### [Work instructions]
Reproduce each record below in full, word for word, without images.

** Opening Data for this exercise block **

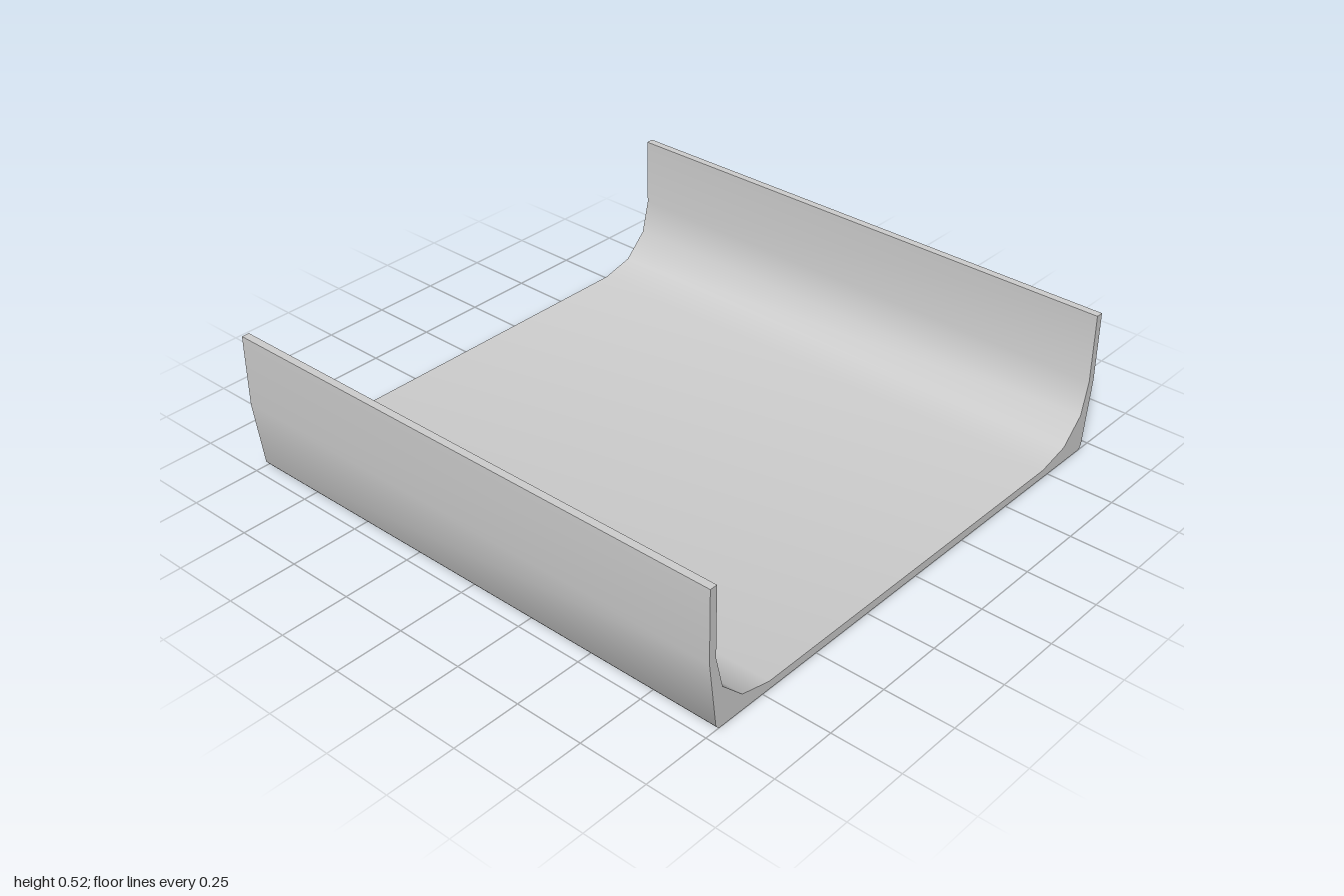
import * as THREE from 'three';
import { toCreasedNormals } from 'three/addons/utils/BufferGeometryUtils.js';

const LENGTH = 2;

export function createModel() {
  const group = new THREE.Group();
  group.name = 'channelTray';
  const grey = new THREE.MeshStandardMaterial({ color: 0xcccccc });
  grey.name = 'light grey';

  // Left half of the cross-section: bottom edge, outer wall, rim, inner wall, fillet
  const half = [
    [0.945, 0], [0.957, 0.015], [0.988, 0.26], [0.988, 0.52],
    [0.96, 0.52], [0.96, 0.265], [0.93, 0.145], [0.842, 0.06], [0.72, 0.03],
  ];
  const mirrored = half.map(([x, y]) => [-x, y]).reverse();
  const profile = new THREE.Shape([...half, ...mirrored].map(([x, y]) => new THREE.Vector2(x, y)));

  // Open-ended channel running front to back
  const solid = new THREE.ExtrudeGeometry(profile, { depth: LENGTH, bevelEnabled: false });
  solid.translate(0, 0, -LENGTH / 2);

  // Smooth inner fillets, sharp rims and bottom edges
  const channel = new THREE.Mesh(toCreasedNormals(solid, THREE.MathUtils.degToRad(34)), grey);
  channel.name = 'channel';
  group.add(channel);
  return group;
}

** Closing Data for this exercise block **

### [Answer box]
import * as THREE from 'three';
import { toCreasedNormals } from 'three/addons/utils/BufferGeometryUtils.js';

const LENGTH = 2;

export function createModel() {
  const group = new THREE.Group();
  group.name = 'channelTray';
  const grey = new THREE.MeshStandardMaterial({ color: 0xcccccc });
  grey.name = 'light grey';

  // Left half of the cross-section: bottom edge, outer wall, rim, inner wall, fillet
  const half = [
    [0.945, 0], [0.957, 0.015], [0.988, 0.26], [0.988, 0.52],
    [0.96, 0.52], [0.96, 0.265], [0.93, 0.145], [0.842, 0.06], [0.72, 0.03],
  ];
  const mirrored = half.map(([x, y]) => [-x, y]).reverse();
  const profile = new THREE.Shape([...half, ...mirrored].map(([x, y]) => new THREE.Vector2(x, y)));

  // Open-ended channel running front to back
  const solid = new THREE.ExtrudeGeometry(profile, { depth: LENGTH, bevelEnabled: false });
  solid.translate(0, 0, -LENGTH / 2);

  // Smooth inner fillets, sharp rims and bottom edges
  const channel = new THREE.Mesh(toCreasedNormals(solid, THREE.MathUtils.degToRad(34)), grey);
  channel.name = 'channel';
  group.add(channel);
  return group;
}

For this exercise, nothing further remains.